# [Exercise prompt]
The material below contains a line with "(0.46, -0.15), (0.455, -0.05), (0.46, 0.2), (0.46, 1.0)]" and a line with "return front +". Copy exactly those two lines and all lines between them.

# [Data in this exercise]

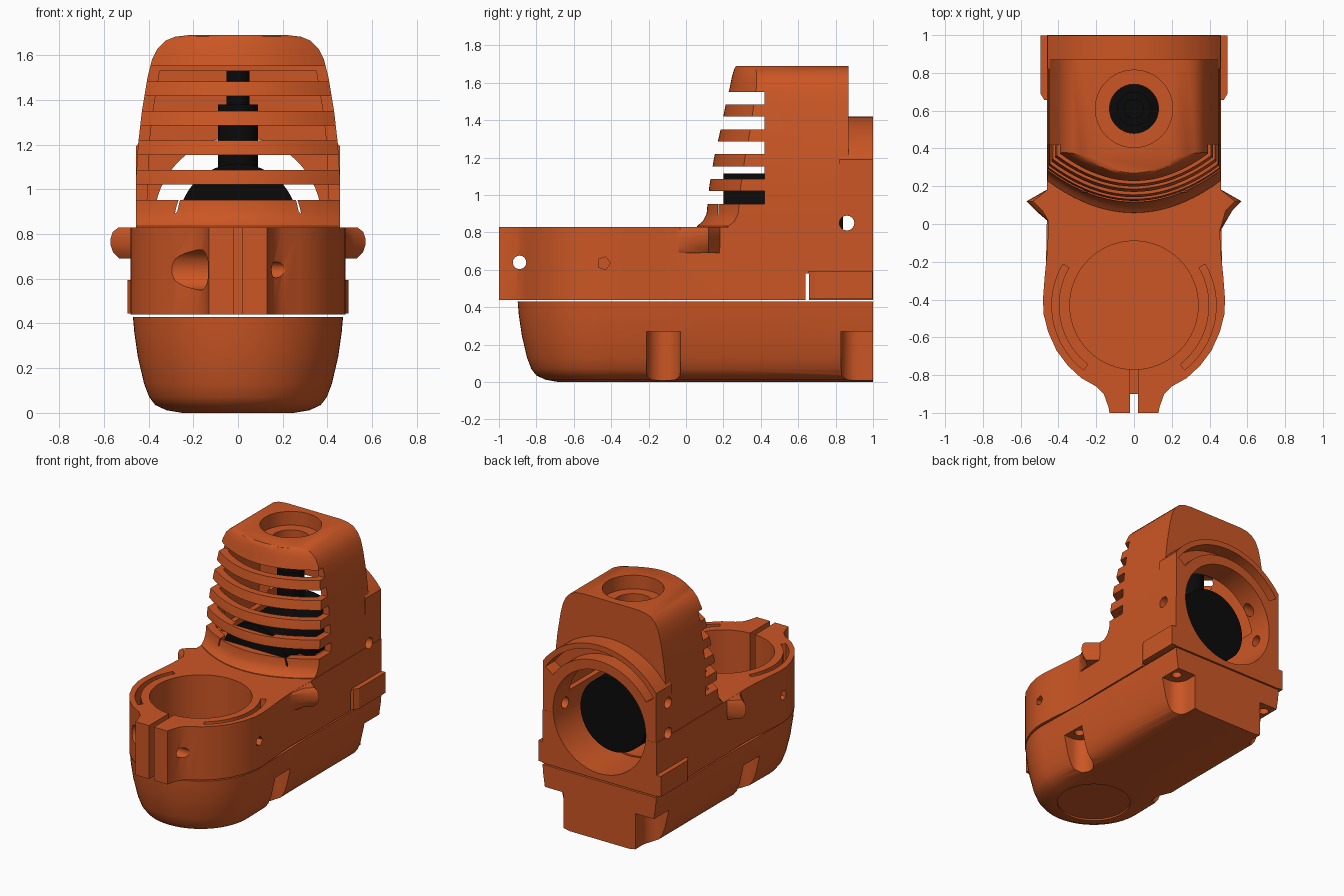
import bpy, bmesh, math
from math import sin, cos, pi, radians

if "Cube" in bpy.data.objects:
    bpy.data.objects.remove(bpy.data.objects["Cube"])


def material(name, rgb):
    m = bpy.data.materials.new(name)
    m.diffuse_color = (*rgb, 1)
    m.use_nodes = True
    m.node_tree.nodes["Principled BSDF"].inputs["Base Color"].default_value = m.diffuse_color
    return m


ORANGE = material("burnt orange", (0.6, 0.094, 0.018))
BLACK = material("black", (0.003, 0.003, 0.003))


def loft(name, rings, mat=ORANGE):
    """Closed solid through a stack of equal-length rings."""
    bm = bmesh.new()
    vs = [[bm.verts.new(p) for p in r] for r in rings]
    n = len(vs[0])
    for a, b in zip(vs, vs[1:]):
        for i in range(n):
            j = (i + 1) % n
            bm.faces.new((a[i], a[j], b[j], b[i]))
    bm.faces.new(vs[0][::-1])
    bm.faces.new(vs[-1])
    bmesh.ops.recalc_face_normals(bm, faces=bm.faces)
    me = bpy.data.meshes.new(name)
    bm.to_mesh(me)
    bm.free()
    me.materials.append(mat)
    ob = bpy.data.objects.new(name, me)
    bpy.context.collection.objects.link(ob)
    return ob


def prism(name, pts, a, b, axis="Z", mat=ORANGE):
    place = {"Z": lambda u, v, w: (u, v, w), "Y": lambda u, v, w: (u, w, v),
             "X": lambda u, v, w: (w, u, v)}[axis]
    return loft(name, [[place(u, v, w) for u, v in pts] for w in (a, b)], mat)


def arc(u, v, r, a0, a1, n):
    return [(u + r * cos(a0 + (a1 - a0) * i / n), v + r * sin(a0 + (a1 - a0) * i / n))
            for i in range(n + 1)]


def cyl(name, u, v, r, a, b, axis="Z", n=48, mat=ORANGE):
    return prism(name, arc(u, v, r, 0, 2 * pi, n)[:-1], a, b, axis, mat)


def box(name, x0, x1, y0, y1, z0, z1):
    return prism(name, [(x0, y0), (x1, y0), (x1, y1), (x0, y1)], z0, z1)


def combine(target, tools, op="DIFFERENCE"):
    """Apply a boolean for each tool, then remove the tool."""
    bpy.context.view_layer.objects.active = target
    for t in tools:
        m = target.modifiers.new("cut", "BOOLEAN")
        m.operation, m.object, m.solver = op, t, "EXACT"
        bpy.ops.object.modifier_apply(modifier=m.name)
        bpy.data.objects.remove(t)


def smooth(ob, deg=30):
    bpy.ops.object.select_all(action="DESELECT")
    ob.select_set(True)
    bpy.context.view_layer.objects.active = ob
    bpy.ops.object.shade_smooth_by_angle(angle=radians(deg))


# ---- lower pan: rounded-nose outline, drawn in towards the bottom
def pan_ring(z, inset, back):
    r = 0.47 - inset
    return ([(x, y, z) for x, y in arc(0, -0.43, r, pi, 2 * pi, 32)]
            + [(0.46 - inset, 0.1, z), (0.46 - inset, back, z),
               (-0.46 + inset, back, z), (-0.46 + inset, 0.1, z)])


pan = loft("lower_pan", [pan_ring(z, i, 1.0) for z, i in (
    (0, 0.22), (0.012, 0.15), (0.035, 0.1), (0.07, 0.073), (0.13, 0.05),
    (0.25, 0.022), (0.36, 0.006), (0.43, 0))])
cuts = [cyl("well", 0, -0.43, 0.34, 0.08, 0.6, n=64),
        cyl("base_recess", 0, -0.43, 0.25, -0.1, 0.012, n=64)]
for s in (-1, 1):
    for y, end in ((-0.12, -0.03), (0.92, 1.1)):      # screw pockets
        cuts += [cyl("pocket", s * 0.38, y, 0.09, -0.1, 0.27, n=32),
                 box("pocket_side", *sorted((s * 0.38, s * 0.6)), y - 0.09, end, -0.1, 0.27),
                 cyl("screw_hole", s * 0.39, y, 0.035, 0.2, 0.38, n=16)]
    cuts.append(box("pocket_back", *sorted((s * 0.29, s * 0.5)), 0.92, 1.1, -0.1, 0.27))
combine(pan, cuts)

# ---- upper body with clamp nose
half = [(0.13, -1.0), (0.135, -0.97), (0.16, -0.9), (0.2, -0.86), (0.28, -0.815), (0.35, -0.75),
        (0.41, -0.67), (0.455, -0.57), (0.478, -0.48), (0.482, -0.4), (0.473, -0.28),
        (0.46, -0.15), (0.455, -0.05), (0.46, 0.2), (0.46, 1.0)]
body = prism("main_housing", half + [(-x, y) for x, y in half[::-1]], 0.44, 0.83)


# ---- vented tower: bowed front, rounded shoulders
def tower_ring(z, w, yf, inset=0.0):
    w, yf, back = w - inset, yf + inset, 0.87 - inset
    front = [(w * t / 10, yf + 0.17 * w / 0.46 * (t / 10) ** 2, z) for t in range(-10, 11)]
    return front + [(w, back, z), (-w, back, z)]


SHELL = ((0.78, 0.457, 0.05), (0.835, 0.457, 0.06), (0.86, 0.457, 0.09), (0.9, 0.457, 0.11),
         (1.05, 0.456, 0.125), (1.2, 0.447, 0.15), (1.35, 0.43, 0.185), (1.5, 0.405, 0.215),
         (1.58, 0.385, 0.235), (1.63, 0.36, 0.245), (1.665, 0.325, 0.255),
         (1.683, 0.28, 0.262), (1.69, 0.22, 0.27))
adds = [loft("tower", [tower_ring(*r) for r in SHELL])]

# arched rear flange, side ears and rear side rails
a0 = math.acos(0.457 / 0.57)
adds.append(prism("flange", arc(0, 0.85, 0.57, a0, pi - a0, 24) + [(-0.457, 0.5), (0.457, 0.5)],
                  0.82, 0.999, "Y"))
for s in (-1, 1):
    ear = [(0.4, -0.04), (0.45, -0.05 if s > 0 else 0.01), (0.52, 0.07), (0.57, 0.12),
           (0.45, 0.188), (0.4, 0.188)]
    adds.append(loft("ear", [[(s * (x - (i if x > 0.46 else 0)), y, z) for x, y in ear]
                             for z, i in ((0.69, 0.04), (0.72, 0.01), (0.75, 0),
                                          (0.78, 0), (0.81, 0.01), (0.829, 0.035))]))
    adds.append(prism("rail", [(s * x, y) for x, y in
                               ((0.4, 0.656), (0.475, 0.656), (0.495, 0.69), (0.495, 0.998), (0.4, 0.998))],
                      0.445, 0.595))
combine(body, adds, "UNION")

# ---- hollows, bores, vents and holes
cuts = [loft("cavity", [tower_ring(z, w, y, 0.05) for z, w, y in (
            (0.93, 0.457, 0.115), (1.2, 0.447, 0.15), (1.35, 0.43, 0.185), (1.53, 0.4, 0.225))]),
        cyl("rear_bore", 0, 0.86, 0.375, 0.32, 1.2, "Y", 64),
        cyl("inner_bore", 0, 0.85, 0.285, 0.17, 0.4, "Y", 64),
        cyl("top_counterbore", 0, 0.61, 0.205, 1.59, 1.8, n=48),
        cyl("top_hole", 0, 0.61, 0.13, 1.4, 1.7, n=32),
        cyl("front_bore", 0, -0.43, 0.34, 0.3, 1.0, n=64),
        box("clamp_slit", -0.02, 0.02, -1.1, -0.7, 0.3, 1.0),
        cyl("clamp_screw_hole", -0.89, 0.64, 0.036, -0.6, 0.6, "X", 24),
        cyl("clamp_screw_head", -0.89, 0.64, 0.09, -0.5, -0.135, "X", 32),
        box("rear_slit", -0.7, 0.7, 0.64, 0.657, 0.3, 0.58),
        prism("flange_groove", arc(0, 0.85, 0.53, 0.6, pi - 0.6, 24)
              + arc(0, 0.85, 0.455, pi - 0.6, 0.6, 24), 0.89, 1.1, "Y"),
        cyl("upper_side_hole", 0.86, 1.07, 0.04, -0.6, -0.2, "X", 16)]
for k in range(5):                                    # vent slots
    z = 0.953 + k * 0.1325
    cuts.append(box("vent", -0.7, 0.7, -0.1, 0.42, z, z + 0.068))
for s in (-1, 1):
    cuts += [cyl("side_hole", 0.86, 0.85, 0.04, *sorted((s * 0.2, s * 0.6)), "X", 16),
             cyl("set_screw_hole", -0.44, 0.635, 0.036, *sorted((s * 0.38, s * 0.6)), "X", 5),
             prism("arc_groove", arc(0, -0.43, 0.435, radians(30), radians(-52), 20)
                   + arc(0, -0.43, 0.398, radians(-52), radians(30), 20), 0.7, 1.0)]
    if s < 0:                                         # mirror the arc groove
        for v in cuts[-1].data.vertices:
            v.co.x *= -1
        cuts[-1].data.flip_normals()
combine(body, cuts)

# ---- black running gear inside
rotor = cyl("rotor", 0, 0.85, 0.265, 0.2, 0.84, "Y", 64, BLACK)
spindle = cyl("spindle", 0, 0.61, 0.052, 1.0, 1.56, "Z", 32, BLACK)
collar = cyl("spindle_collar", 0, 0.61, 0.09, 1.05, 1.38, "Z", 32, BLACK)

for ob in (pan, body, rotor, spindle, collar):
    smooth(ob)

# [Task solution]
        (0.46, -0.15), (0.455, -0.05), (0.46, 0.2), (0.46, 1.0)]
body = prism("main_housing", half + [(-x, y) for x, y in half[::-1]], 0.44, 0.83)


# ---- vented tower: bowed front, rounded shoulders
def tower_ring(z, w, yf, inset=0.0):
    w, yf, back = w - inset, yf + inset, 0.87 - inset
    front = [(w * t / 10, yf + 0.17 * w / 0.46 * (t / 10) ** 2, z) for t in range(-10, 11)]
    return front + [(w, back, z), (-w, back, z)]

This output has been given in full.